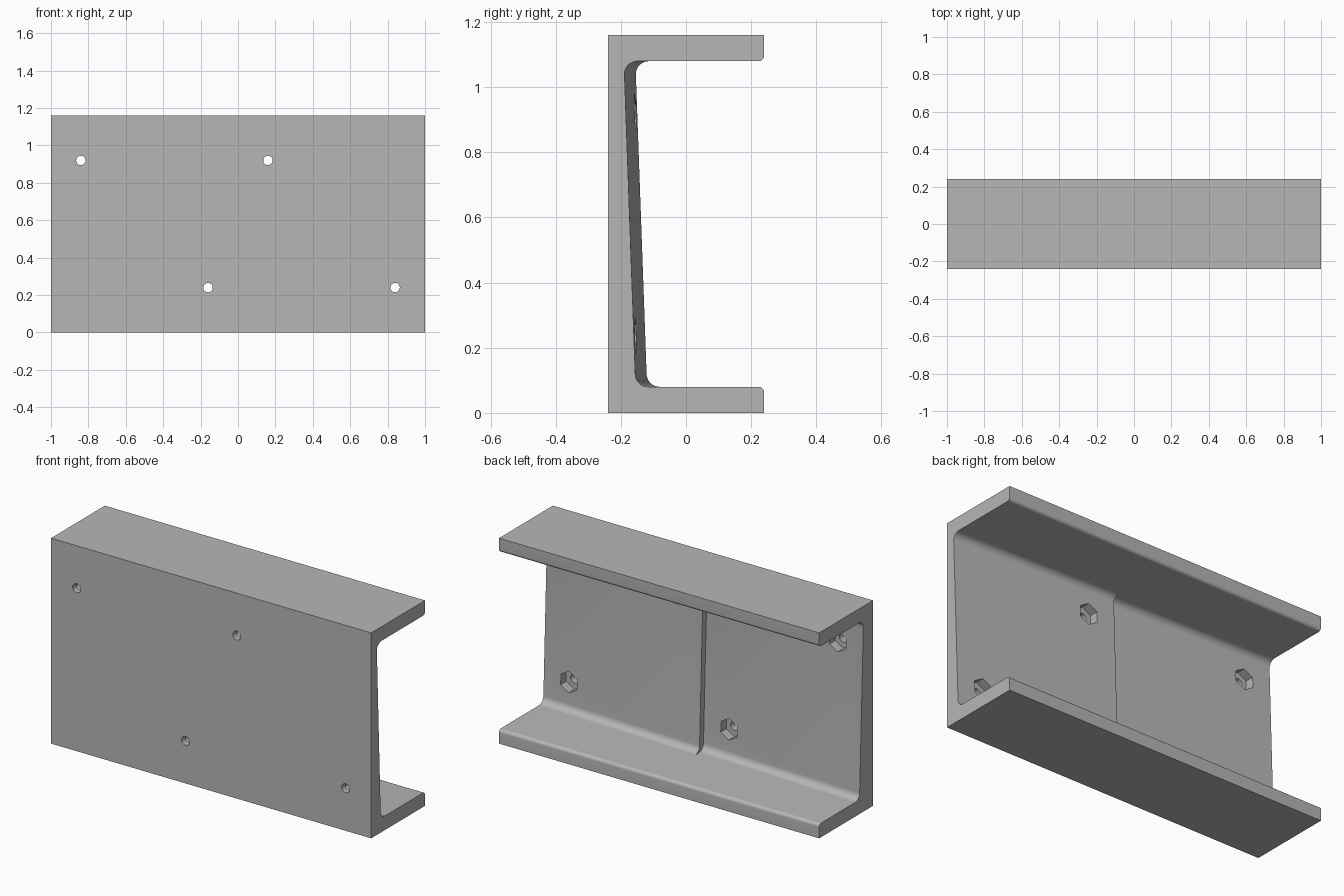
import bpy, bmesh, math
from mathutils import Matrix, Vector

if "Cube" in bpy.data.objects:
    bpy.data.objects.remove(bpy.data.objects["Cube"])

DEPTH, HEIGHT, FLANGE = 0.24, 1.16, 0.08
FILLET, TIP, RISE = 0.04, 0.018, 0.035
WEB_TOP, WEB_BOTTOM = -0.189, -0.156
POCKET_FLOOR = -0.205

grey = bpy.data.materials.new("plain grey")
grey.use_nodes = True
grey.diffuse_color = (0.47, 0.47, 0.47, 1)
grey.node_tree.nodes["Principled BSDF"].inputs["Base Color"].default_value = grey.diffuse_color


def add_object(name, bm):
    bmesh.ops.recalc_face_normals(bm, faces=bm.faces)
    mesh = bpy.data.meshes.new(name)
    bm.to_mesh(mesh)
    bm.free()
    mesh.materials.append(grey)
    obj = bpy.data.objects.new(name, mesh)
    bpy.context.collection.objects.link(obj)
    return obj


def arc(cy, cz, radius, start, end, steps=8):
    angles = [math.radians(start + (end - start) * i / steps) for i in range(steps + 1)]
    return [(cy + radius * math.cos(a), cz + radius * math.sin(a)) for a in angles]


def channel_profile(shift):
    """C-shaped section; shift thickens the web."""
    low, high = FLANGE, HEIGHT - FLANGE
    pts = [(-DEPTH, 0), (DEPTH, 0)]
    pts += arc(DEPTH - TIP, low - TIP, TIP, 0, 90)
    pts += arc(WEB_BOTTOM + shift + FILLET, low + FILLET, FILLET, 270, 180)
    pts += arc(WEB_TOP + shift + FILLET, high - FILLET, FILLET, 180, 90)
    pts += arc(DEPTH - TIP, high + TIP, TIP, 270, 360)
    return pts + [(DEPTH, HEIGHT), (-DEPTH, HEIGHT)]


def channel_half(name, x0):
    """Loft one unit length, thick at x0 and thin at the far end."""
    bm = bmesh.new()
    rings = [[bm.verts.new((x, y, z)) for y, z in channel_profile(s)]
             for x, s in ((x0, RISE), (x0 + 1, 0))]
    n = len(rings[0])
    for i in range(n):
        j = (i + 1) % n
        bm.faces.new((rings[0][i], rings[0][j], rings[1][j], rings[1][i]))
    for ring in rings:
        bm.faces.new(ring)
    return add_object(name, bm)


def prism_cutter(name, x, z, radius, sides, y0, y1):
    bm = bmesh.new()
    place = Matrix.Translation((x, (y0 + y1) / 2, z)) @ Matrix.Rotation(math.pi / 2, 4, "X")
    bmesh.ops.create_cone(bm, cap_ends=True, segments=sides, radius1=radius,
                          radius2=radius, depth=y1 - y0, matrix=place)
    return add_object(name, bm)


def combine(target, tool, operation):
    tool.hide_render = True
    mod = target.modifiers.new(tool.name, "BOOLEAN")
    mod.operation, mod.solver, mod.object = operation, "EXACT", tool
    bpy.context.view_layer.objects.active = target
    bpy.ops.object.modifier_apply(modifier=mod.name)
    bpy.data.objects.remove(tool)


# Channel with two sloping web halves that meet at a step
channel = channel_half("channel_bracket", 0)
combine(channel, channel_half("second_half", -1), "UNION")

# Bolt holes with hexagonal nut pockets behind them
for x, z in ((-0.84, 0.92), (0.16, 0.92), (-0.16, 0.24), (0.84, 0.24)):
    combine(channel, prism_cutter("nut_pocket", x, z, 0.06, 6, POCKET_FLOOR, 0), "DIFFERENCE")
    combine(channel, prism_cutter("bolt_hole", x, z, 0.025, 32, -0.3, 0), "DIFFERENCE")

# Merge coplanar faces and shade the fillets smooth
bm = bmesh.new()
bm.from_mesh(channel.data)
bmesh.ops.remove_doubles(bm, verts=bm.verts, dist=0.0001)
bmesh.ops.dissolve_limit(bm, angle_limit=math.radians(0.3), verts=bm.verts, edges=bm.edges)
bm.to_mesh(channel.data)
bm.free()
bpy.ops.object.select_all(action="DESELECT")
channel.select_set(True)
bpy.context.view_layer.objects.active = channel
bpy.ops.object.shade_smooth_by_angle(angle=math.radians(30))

========================

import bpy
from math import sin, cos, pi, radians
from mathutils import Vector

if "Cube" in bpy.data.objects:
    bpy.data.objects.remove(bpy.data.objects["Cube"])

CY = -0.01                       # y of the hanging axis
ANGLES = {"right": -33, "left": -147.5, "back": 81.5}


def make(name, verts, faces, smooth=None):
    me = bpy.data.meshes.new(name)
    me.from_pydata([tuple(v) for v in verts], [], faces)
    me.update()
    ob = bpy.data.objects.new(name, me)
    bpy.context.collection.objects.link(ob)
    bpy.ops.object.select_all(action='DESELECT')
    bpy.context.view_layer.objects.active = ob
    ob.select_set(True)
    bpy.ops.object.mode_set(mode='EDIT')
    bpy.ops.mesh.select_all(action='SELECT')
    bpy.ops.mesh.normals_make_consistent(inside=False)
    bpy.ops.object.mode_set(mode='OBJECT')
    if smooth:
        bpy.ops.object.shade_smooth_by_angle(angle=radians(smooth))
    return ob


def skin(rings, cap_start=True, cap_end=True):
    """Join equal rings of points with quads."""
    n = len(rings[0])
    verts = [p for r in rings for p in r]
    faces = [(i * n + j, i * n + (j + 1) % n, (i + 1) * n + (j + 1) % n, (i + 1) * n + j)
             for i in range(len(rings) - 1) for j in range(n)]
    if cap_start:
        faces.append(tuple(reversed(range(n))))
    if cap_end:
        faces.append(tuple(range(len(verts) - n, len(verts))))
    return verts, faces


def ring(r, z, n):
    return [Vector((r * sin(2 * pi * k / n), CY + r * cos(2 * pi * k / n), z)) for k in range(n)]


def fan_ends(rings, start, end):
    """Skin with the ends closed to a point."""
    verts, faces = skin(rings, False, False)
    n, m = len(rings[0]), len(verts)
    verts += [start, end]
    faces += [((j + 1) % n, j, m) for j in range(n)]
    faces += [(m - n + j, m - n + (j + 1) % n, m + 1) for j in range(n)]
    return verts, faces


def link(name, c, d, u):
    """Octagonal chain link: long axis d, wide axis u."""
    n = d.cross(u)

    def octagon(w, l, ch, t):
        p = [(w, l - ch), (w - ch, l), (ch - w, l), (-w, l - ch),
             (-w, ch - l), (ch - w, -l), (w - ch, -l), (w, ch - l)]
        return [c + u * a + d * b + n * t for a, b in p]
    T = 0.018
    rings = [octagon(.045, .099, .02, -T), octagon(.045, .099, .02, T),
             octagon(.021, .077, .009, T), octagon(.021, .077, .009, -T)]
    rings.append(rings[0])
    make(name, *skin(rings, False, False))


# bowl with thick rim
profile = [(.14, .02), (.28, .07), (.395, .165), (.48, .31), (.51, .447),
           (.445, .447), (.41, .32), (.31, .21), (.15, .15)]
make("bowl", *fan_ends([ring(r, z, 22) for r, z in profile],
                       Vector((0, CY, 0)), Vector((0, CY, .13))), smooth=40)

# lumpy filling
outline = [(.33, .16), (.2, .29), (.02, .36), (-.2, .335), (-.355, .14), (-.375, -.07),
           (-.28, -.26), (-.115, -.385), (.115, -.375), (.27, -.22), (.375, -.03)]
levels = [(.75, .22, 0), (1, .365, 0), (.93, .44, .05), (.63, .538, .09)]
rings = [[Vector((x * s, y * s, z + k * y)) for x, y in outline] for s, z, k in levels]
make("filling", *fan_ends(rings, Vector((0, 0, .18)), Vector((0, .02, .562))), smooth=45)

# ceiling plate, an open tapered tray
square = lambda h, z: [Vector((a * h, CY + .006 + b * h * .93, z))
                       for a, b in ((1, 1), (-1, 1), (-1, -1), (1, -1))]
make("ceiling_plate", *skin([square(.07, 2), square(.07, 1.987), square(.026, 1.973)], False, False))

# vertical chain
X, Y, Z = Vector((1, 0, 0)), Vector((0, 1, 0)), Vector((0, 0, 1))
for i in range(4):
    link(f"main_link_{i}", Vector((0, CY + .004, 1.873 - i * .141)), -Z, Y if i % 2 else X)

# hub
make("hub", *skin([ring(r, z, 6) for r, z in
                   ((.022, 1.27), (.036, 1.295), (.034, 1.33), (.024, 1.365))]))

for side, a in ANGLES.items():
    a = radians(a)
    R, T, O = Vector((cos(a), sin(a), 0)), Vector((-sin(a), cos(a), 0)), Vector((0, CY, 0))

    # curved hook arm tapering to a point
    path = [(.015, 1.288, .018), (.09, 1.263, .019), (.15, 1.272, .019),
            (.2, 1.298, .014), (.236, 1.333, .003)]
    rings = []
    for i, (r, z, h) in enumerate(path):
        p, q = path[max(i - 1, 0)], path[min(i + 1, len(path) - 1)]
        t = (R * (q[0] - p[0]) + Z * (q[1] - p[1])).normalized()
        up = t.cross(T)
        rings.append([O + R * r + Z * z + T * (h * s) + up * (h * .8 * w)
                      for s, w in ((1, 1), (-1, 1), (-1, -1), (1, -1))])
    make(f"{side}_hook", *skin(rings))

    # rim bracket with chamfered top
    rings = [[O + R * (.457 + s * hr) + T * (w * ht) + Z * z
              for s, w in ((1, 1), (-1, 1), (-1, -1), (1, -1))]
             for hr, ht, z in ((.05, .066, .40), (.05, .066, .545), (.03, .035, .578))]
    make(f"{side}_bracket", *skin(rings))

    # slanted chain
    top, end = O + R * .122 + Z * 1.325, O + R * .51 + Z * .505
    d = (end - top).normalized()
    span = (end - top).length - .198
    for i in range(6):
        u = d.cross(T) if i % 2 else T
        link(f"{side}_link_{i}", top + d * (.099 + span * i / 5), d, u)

========================

Copy out the range of lines above starting at the line with "p = [(w, l - ch), (w" and ending at the line with "6) for r, z in", exactly and including both.

        p = [(w, l - ch), (w - ch, l), (ch - w, l), (-w, l - ch),
             (-w, ch - l), (ch - w, -l), (w - ch, -l), (w, ch - l)]
        return [c + u * a + d * b + n * t for a, b in p]
    T = 0.018
    rings = [octagon(.045, .099, .02, -T), octagon(.045, .099, .02, T),
             octagon(.021, .077, .009, T), octagon(.021, .077, .009, -T)]
    rings.append(rings[0])
    make(name, *skin(rings, False, False))


# bowl with thick rim
profile = [(.14, .02), (.28, .07), (.395, .165), (.48, .31), (.51, .447),
           (.445, .447), (.41, .32), (.31, .21), (.15, .15)]
make("bowl", *fan_ends([ring(r, z, 22) for r, z in profile],
                       Vector((0, CY, 0)), Vector((0, CY, .13))), smooth=40)

# lumpy filling
outline = [(.33, .16), (.2, .29), (.02, .36), (-.2, .335), (-.355, .14), (-.375, -.07),
           (-.28, -.26), (-.115, -.385), (.115, -.375), (.27, -.22), (.375, -.03)]
levels = [(.75, .22, 0), (1, .365, 0), (.93, .44, .05), (.63, .538, .09)]
rings = [[Vector((x * s, y * s, z + k * y)) for x, y in outline] for s, z, k in levels]
make("filling", *fan_ends(rings, Vector((0, 0, .18)), Vector((0, .02, .562))), smooth=45)

# ceiling plate, an open tapered tray
square = lambda h, z: [Vector((a * h, CY + .006 + b * h * .93, z))
                       for a, b in ((1, 1), (-1, 1), (-1, -1), (1, -1))]
make("ceiling_plate", *skin([square(.07, 2), square(.07, 1.987), square(.026, 1.973)], False, False))

# vertical chain
X, Y, Z = Vector((1, 0, 0)), Vector((0, 1, 0)), Vector((0, 0, 1))
for i in range(4):
    link(f"main_link_{i}", Vector((0, CY + .004, 1.873 - i * .141)), -Z, Y if i % 2 else X)

# hub
make("hub", *skin([ring(r, z, 6) for r, z in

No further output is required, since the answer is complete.